Results: Adjusting for individual and household level predictor variables, the final multilevel model indicates an ICC value of 45%, indicating extreme variability in not getting health care last time it was needed attributed to unobserved community-level characteristics. The residual heterogeneity of the 64 communities in China generates a median odds ratio of 4.76 indicating that the median risk of an individual not getting health care when needed is almost 5 times higher when moving from an area with low risk to an area with high risk of not getting health care. Meanwhile in India, a higher ICC value (68%) indicates extreme variability of not getting health care between the 372 communities. The residual heterogeneity of these communities in India generates a median odds ratio of 12.04 which indicates that the median risk of an individual not getting health care when needed is 12 times higher when moving from an area with low risk to an area with high risk of not getting health care.
Conclusion: There exists extreme contextual variation in not getting health care among older adults between communities in China and India. By ignoring contextual variation of not getting health care, assumptions have been made that health care non-use is uniform across all older adults, whilst findings from this study have identified that area-level characteristics play a significant role in determining whether older adults will get health care or not, over and above the predisposing, individual and household enabling, and need factors.
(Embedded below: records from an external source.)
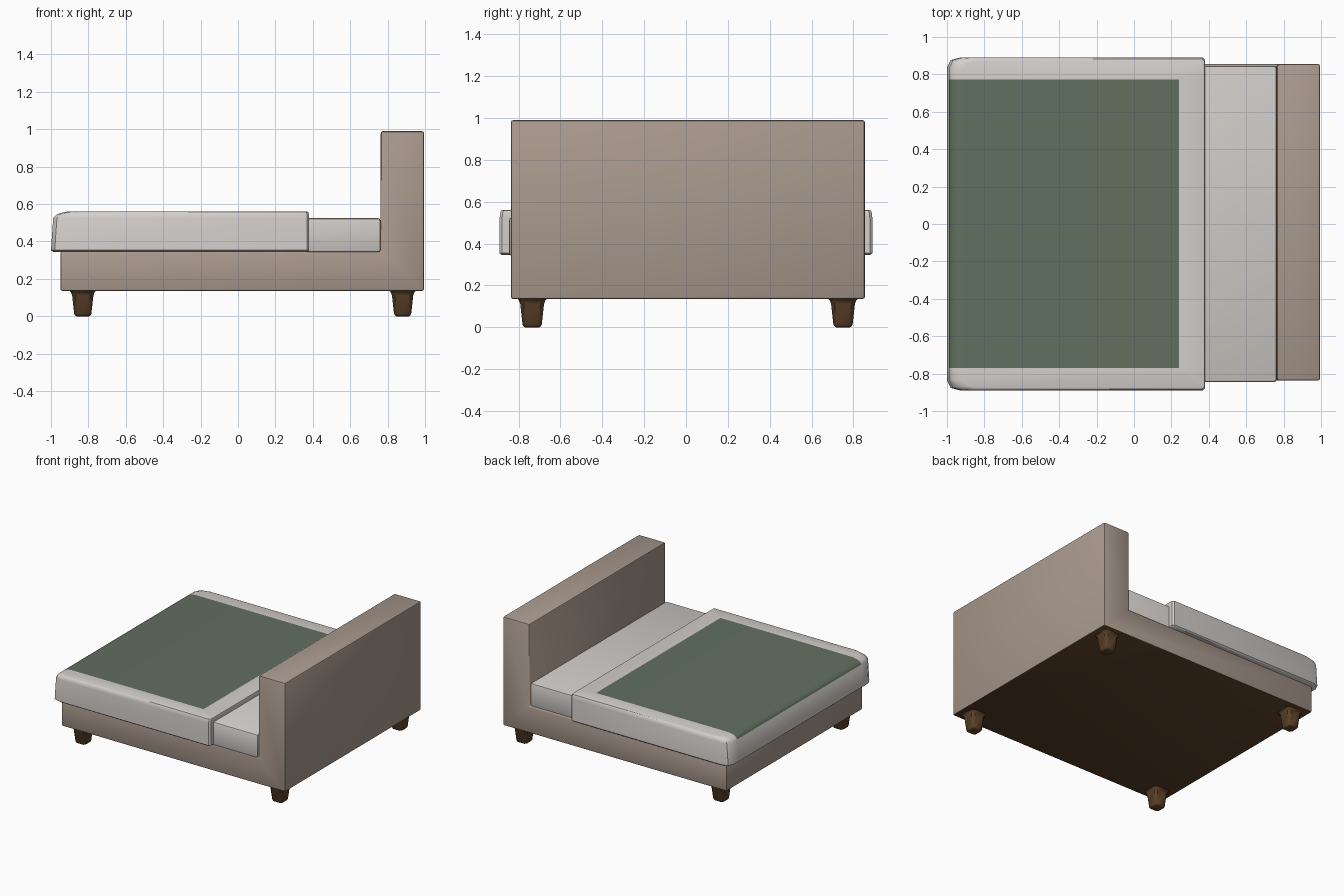
import bpy, bmesh, math

if "Cube" in bpy.data.objects:
    bpy.data.objects.remove(bpy.data.objects["Cube"])


def material(name, rgb):
    m = bpy.data.materials.new(name)
    m.diffuse_color = (*rgb, 1)
    m.use_nodes = True
    m.node_tree.nodes["Principled BSDF"].inputs["Base Color"].default_value = m.diffuse_color
    return m


BEIGE = material("beige upholstery", (0.402, 0.323, 0.270))
WHITE = material("white linen", (0.655, 0.624, 0.604))
GREEN = material("green cover", (0.122, 0.159, 0.117))
WOOD = material("brown wood", (0.107, 0.053, 0.021))


def finish(name, bm, mats):
    bmesh.ops.recalc_face_normals(bm, faces=bm.faces)
    me = bpy.data.meshes.new(name)
    bm.to_mesh(me)
    bm.free()
    ob = bpy.data.objects.new(name, me)
    bpy.context.collection.objects.link(ob)
    for m in mats:
        me.materials.append(m)
    bpy.ops.object.select_all(action='DESELECT')
    ob.select_set(True)
    bpy.context.view_layer.objects.active = ob
    bpy.ops.object.shade_smooth_by_angle(angle=math.radians(40))
    return ob


def loft(rings):
    """Closed solid through rings of 3D points, bottom to top."""
    bm = bmesh.new()
    vs = [[bm.verts.new(p) for p in r] for r in rings]
    n = len(rings[0])
    for a, b in zip(vs, vs[1:]):
        for i in range(n):
            j = (i + 1) % n
            bm.faces.new((a[i], a[j], b[j], b[i]))
    bm.faces.new(vs[0][::-1])
    bm.faces.new(vs[-1])
    return bm


# L-shaped frame and headboard: side profile (x, z) swept along y
profile = [(-0.95, 0.135), (0.995, 0.135), (0.995, 0.99),
           (0.763, 0.99), (0.763, 0.348), (-0.95, 0.348)]
bm = loft([[(x, y, z) for x, z in profile] for y in (-0.837, 0.855)])
bmesh.ops.recalc_face_normals(bm, faces=bm.faces)
bmesh.ops.bevel(bm, geom=bm.edges[:], offset=0.012, segments=2,
                profile=0.5, affect='EDGES')
bm.normal_update()
for f in bm.faces:  # wooden underside
    f.material_index = 1 if f.normal.z < -0.9 else 0
finish("frame_and_headboard", bm, [BEIGE, WOOD])


# Mattress, visible between duvet and headboard
bm = bmesh.new()
bmesh.ops.create_cube(bm, size=1)
for v in bm.verts:
    v.co.x = 0.762 if v.co.x > 0 else -0.93
    v.co.y *= 1.69
    v.co.z = 0.525 if v.co.z > 0 else 0.342
bmesh.ops.bevel(bm, geom=bm.edges[:], offset=0.013, segments=2,
                profile=0.5, affect='EDGES')
finish("mattress", bm, [WHITE])


# Duvet: lofted rings, soft corners at the foot end
def duvet_ring(z, x0, x1, h):
    half = [(x1, h - 0.012), (x1 - 0.012, h), (x0 + 0.07, h),
            (x0 + 0.02, h - 0.014), (x0, h - 0.055)]
    return ([(x, y, z) for x, y in half] +
            [(x, -y, z) for x, y in reversed(half)])


bm = loft([duvet_ring(*r) for r in (
    (0.345, -0.990, 0.370, 0.880),
    (0.354, -1.000, 0.380, 0.890),
    (0.525, -0.988, 0.380, 0.890),
    (0.546, -0.968, 0.380, 0.888),
    (0.557, -0.930, 0.376, 0.883),
    (0.560, -0.910, 0.368, 0.875))])
# Green panel: cut the top faces along its border
for co, no in (((0.24, 0, 0), (1, 0, 0)), ((0, 0.773, 0), (0, 1, 0)),
               ((0, -0.77, 0), (0, 1, 0))):
    bmesh.ops.bisect_plane(bm, geom=bm.verts[:] + bm.edges[:] + bm.faces[:],
                           plane_co=co, plane_no=no)
for f in bm.faces:
    c = f.calc_center_median()
    if c.z > 0.53 and c.x < 0.24 and -0.77 < c.y < 0.773:
        f.material_index = 1
finish("duvet", bm, [WHITE, GREEN])


# Tapered feet with a flared top
def foot_ring(x, y, z, r):
    c = r * 0.7
    pts = [(r, -c), (r, c), (c, r), (-c, r), (-r, c), (-r, -c), (-c, -r), (c, -r)]
    return [(x + a, y + b, z) for a, b in pts]


for xn, x in (("foot_end", -0.83), ("head_end", 0.88)):
    for yn, y in (("front", -0.735), ("back", 0.75)):
        bm = loft([foot_ring(x, y, z, r) for z, r in (
            (0.0, 0.034), (0.004, 0.041), (0.014, 0.046),
            (0.112, 0.057), (0.128, 0.063), (0.138, 0.072))])
        finish(f"{xn}_{yn}_leg", bm, [WOOD])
Future studies must take into account area-level characteristics with an aim to address disparities in health care non-use.
Place, publisher, year, edition, pages
2016. , 60 p.
Centre for Public Health Report Series, ISSN 1651-341x ; 2016:36
health care non-use; contextual variation; low- and middle-income countries; universal health coverage; ageing; social capital; community-level
Public Health, Global Health, Social Medicine and Epidemiology
IdentifiersURN: urn:nbn:se:umu:diva-131692OAI: oai:DiVA.org:umu-131692DiVA: diva2:1075309
SAGE Data - Paul Kowal
Master's Programme in Public Health
2016-05-23, Umeå Universitet, Umeå, 16:48 (English)
Vaezghasemi, Masoud, PhD StudentWilliam Stewart, Jennifer, Senior research engineer
San Sebastian, Miguel, Professor